Without treatment, there is about a 35% chance that an HIV positive mother will pass HIV to her baby. With proper diagnosis and treatment, the chances of mother-to-child transmission of HIV can be virtually eliminated. Here in the USA, less than 1% of infants born to HIV positive mothers become HIV positive. This is true across most of the western world where diagnosis and treatment are widely available.
This huge accomplishment has resulted in the near eradication of pediatric HIV/AIDS in the USA and Europe. But there was a downside to this impressive feat. Since pediatric HIV/AIDS is no longer a problem in the west, western pharmaceutical countries had little economic incentive to invest in appropriate drug treatment regimes for children with HIV. The drugs that do exist are rare and very expensive.

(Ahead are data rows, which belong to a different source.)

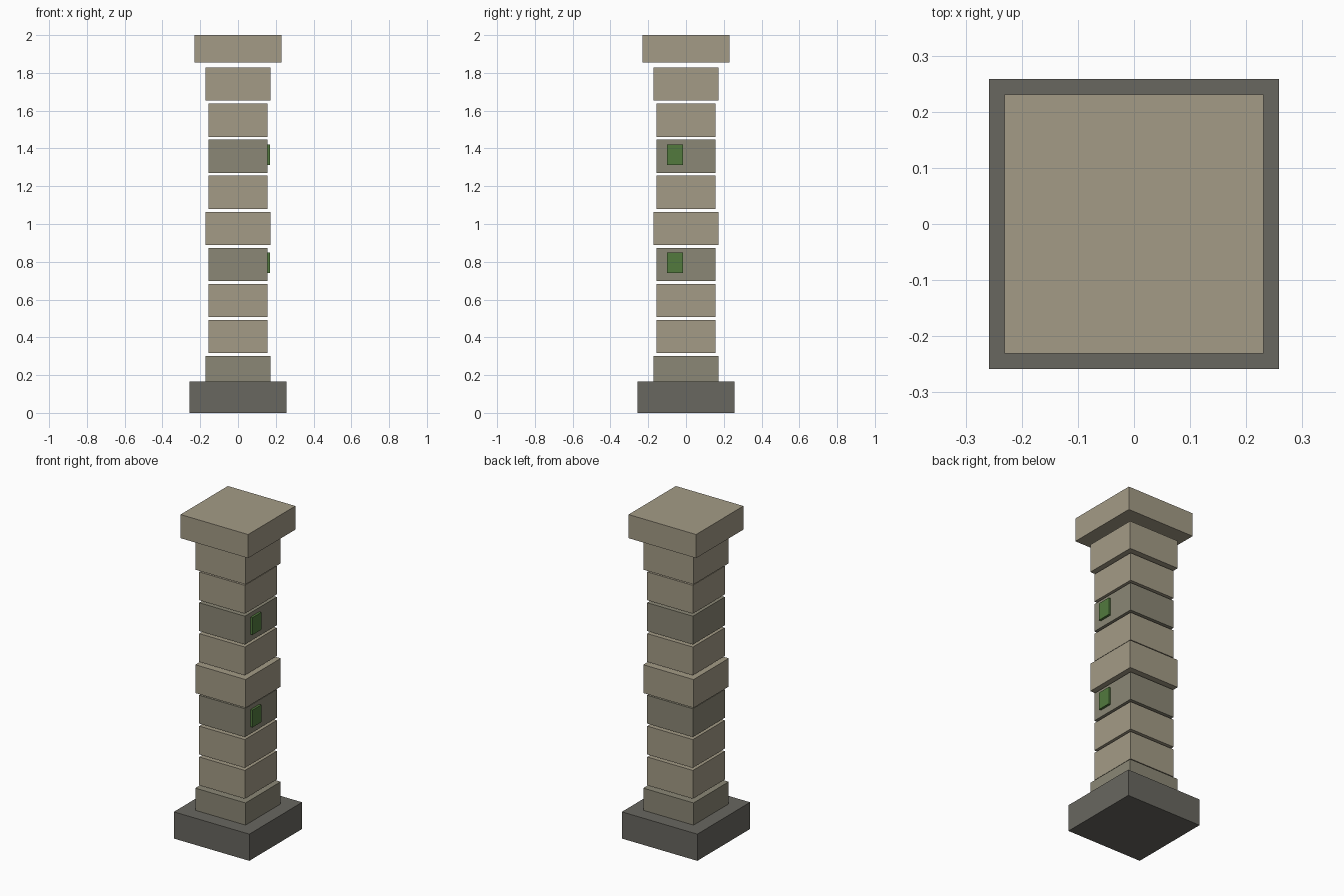
import bpy
import bmesh
from mathutils import Vector

if "Cube" in bpy.data.objects:
    bpy.data.objects.remove(bpy.data.objects["Cube"])


def material(name, rgb):
    m = bpy.data.materials.new(name)
    m.diffuse_color = (*rgb, 1)
    m.use_nodes = True
    m.node_tree.nodes["Principled BSDF"].inputs["Base Color"].default_value = m.diffuse_color
    return m


sandstone = material("sandstone", (0.37, 0.33, 0.24))
mossy_stone = material("mossy_stone", (0.26, 0.245, 0.18))
dark_stone = material("dark_stone", (0.14, 0.135, 0.117))
moss = material("moss", (0.084, 0.195, 0.048))


def box(name, lo, hi, mat):
    lo, hi = Vector(lo), Vector(hi)
    bm = bmesh.new()
    bmesh.ops.create_cube(bm, size=1)
    bmesh.ops.scale(bm, vec=hi - lo, verts=bm.verts)
    mesh = bpy.data.meshes.new(name)
    bm.to_mesh(mesh)
    bm.free()
    mesh.materials.append(mat)
    obj = bpy.data.objects.new(name, mesh)
    obj.location = (lo + hi) / 2
    bpy.context.collection.objects.link(obj)


def slab(name, half, z0, z1, mat):
    box(name, (-half, -half, z0), (half, half, z1), mat)


# Plinth and capital
slab("base", 0.258, 0, 0.165, dark_stone)
slab("cap", 0.231, 1.854, 2, sandstone)

# Stacked shaft blocks: every fourth is wider, every third is mossy
PITCH, HEIGHT, START = 0.1907, 0.175, 0.127
for i in range(9):
    z = START + i * PITCH
    half = 0.172 if i % 4 == 0 else 0.156
    mossy = i % 3 == 0
    slab(f"shaft_block_{i + 1}", half, z, z + HEIGHT,
         mossy_stone if mossy else sandstone)
    # Moss patch on the right face of the narrow mossy blocks
    if mossy and i > 0:
        box(f"moss_patch_{i + 1}", (0.148, -0.1, z + 0.042),
            (0.17, -0.015, z + 0.149), moss)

The thing is, there are over 3 million children living with HIV around the world–mostly in Africa. Typical adult ARV medicines are inappropriate for children, so something had to be done to ensure these children get the medicines they need and deserve.
Enter UNITAID, a World Health Organization Affiliated group that looks for creative ways to finance health interventions for HIV/AIDS, Malaria and TB. In 2010 UNITAID launched the Medicines Patent Pool in which drug companies agree to let generic versions of their drugs be manufactured for the distribution in countries where those drugs are needed the most. The pharmaceutical companies still get some royalties out of this deal, but far less than from the sale of non-generic versions of their drug. Health ministries could not even afford the expensive versions of some of these drugs, so pharmaceutical companies opt into the patent pool to make a smaller profit rather than no profit at all.
The Medicines Patent Pool (MPP) today announces the launch of a new collaboration with ViiV Healthcare – a joint venture of GlaxoSmithKline, Pfizer, and Shionogi – to facilitate greater availability of critically needed medicines for children living with HIV…
Under the collaboration, one key paediatric HIV medicine recommended by the WHO, abacavir, can be supplied in the 118 countries where 98.7% of children living with HIV reside, under a patent licence.
MPP and ViiV Healthcare have also agreed to negotiate further licences that will allow manufacture of low-cost versions of promising new, better adapted paediatric medicines that ViiV Healthcare is currently developing. These could then be sold in the 118 countries once the medicines receive quality and safety approval from drug regulators. ViiV Healthcare and MPP have also agreed to work together on various fronts, including with other stakeholders to explore the development of more paediatric medicines to become available in developing countries (see notes to the editor). MPP and ViiV Healthcare have also committed to considering solutions for countries outside the 118.
This is a good example of how the international community, pharmaceutical companies and citizens around the world are coming together to find creative solutions to some of the worlds most pressing global challenges. With more and more studies showing that HIV treatment leads to AIDS prevention, this agreement is potentially a huge step toward the promise of an AIDS-Free generation within our lifetime.